The new issue of Political Theology includes a guest editorial from Joshua Ralston, essays by Christopher Trigg, Michelle Wolff, and Kyle Lambelet, and a roundtable on political theology and literature
Paul’s statements concerning the peoples in his Areopagus speech in Athens have historically been used as justification for racism and Apartheid. There are, however, other ways to understand his claims.
It would be nice to be able to write the following in the wake of Nelson Mandela’s demise: Mandela was a freedom fighter to the end, a figure whose legacy has not only brought justice and equality to the people he left behind, but also has worked as a moving inspiration for the world leaders who gathered last week to bid his spirit farewell.
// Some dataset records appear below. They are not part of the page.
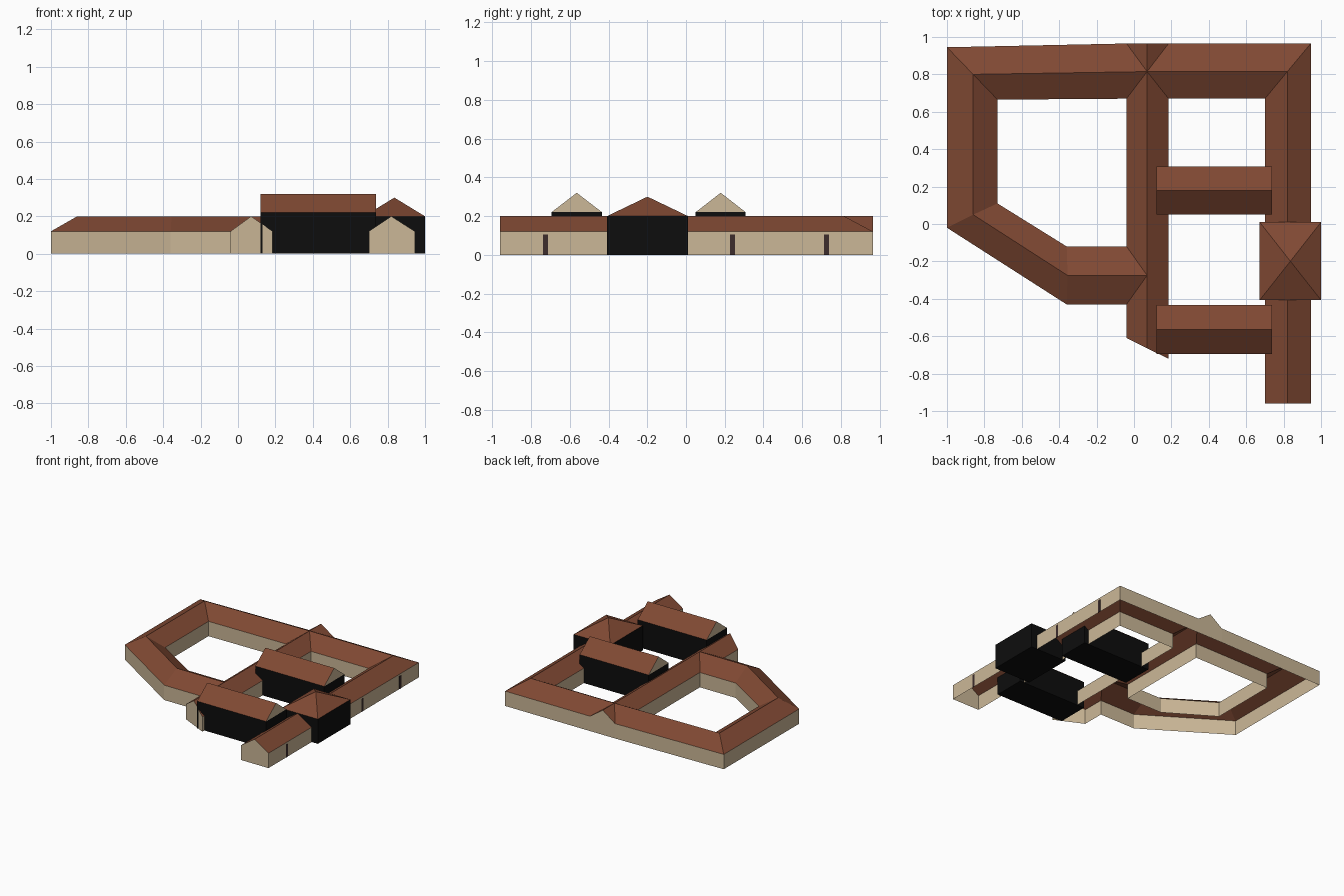
import bpy, bmesh

if "Cube" in bpy.data.objects:
    bpy.data.objects.remove(bpy.data.objects["Cube"])

EAVE, RIDGE = 0.12, 0.20


def material(name, rgb):
    m = bpy.data.materials.new(name)
    m.diffuse_color = (*rgb, 1)
    m.use_nodes = True
    m.node_tree.nodes["Principled BSDF"].inputs["Base Color"].default_value = m.diffuse_color
    return m


PLASTER = material("beige plaster", (0.60, 0.475, 0.31))
TILE = material("brown roof tile", (0.215, 0.066, 0.033))
BLACK = material("black wall", (0.004, 0.004, 0.004))
DOOR = material("dark door", (0.045, 0.025, 0.025))


def build(name, faces, mats, rule=None):
    """Make an object from point loops, dropping repeated points."""
    bm = bmesh.new()
    for f in faces:
        pts = list(dict.fromkeys(f))
        if len(pts) > 2:
            bm.faces.new([bm.verts.new(p) for p in pts])
    bmesh.ops.remove_doubles(bm, verts=bm.verts, dist=1e-4)
    bmesh.ops.recalc_face_normals(bm, faces=bm.faces)
    # tiles face upwards, so an open shell is turned right side out
    if rule and sum(f.normal.z for f in bm.faces) < 0:
        bmesh.ops.reverse_faces(bm, faces=bm.faces)
    bm.normal_update()
    for f in bm.faces:
        f.material_index = rule(f) if rule else 0
    me = bpy.data.meshes.new(name)
    bm.to_mesh(me)
    bm.free()
    for m in mats:
        me.materials.append(m)
    ob = bpy.data.objects.new(name, me)
    bpy.context.collection.objects.link(ob)
    return ob


def sloped(f):
    return 1 if abs(f.normal.z) > 0.2 else 0


def at(p, z):
    return (p[0], p[1], z)


def side(eave, ridge):
    """Wall and roof slope along an eave line, one bay at a time."""
    out = []
    for a, b, c, d in zip(eave, eave[1:], ridge[1:], ridge):
        out.append([at(a, 0), at(b, 0), at(b, EAVE), at(a, EAVE)])
        out.append([at(a, EAVE), at(b, EAVE), at(c, RIDGE), at(d, RIDGE)])
    return out


def gable(a, r, b):
    return [[at(a, 0), at(b, 0), at(b, EAVE), at(r, RIDGE), at(a, EAVE)]]


def box(name, x0, x1, y0, y1, z0, z1, mat):
    lo = [(x0, y0), (x1, y0), (x1, y1), (x0, y1)]
    faces = [[at(p, z0) for p in lo], [at(p, z1) for p in lo]]
    for p, q in zip(lo, lo[1:] + lo[:1]):
        faces.append([at(p, z0), at(q, z0), at(q, z1), at(p, z1)])
    return build(name, faces, [mat])


# Left courtyard wing, wrapping round from the front to the back
ridge = [(0.07, -0.275), (-0.355, -0.275), (-0.86, 0.05), (-0.86, 0.80), (0.07, 0.815)]
outer = [(-0.04, -0.43), (-0.36, -0.43), (-1, -0.02), (-1, 0.945), (-0.04, 0.965)]
inner = [(-0.04, -0.12), (-0.36, -0.12), (-0.73, 0.11), (-0.73, 0.665), (-0.04, 0.67)]
build("left_courtyard_wing", side(outer, ridge) + side(inner, ridge), [PLASTER, TILE], sloped)

# Right courtyard wing with a front gable
ridge = [(0.07, 0.815), (0.82, 0.815), (0.82, -0.96)]
outer = [(0.185, 0.965), (0.945, 0.965), (0.945, -0.96)]
inner = [(0.185, 0.67), (0.70, 0.67), (0.70, -0.96)]
build("right_courtyard_wing",
      side(outer, ridge) + side(inner, ridge) + gable(outer[-1], ridge[-1], inner[-1]),
      [PLASTER, TILE], sloped)

# Middle wing: valleys at the junctions, back gable and skewed front gable
back, cross, join, end = (0.07, 0.965), (0.07, 0.815), (0.07, -0.275), (0.07, -0.665)
west, east = (-0.04, 0.965), (0.185, 0.965)
sw, se = (-0.04, -0.61), (0.185, -0.72)
faces = side([west, west], [back, cross]) + side([east, east], [back, cross])
faces += side([(-0.04, 0.67), (-0.04, -0.12)], [cross, join])
faces += side([(-0.04, -0.43), sw], [join, end])
faces += side([(0.185, 0.67), se], [cross, end])
faces += gable(west, back, east) + gable(sw, end, se)
build("middle_wing", faces, [PLASTER, TILE], sloped)

# Two tall halls crossing the right courtyard
X0, X1 = 0.12, 0.737
for name, y0, y1 in (("back_hall", 0.05, 0.308), ("front_hall", -0.694, -0.434)):
    box(name + "_walls", X0, X1, y0, y1, 0, 0.22, BLACK)
    ym = (y0 + y1) / 2
    a, b = (X0, ym, 0.32), (X1, ym, 0.32)
    roof = [[(X0, y, 0.22), (X1, y, 0.22), b, a] for y in (y0, y1)]
    roof += [[(x, y0, 0.22), (x, y1, 0.22), (x, ym, 0.32)] for x in (X0, X1)]
    build(name + "_roof", roof, [PLASTER, TILE], sloped)

# Entrance pavilion with a pyramid roof
box("entrance_walls", 0.672, 1.0, -0.407, 0.01, 0, 0.20, BLACK)
base = [(0.672, -0.407, 0.2), (1, -0.407, 0.2), (1, 0.01, 0.2), (0.672, 0.01, 0.2)]
build("entrance_roof", [[p, q, (0.836, -0.199, 0.30)] for p, q in zip(base, base[1:] + base[:1])],
      [PLASTER, TILE], sloped)

# Narrow doors on the right side
for i, y in enumerate((-0.725, 0.24, 0.725)):
    box(f"side_door_{i + 1}", 0.944, 0.947, y - 0.012, y + 0.012, 0, 0.105, DOOR)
“Most politicians represent an interest group, a community of people who vote for them and whose interests they serve. Nelson Mandela was different; he represented a community that did not yet exist, a community he hoped would come into being.” —Rowan Williams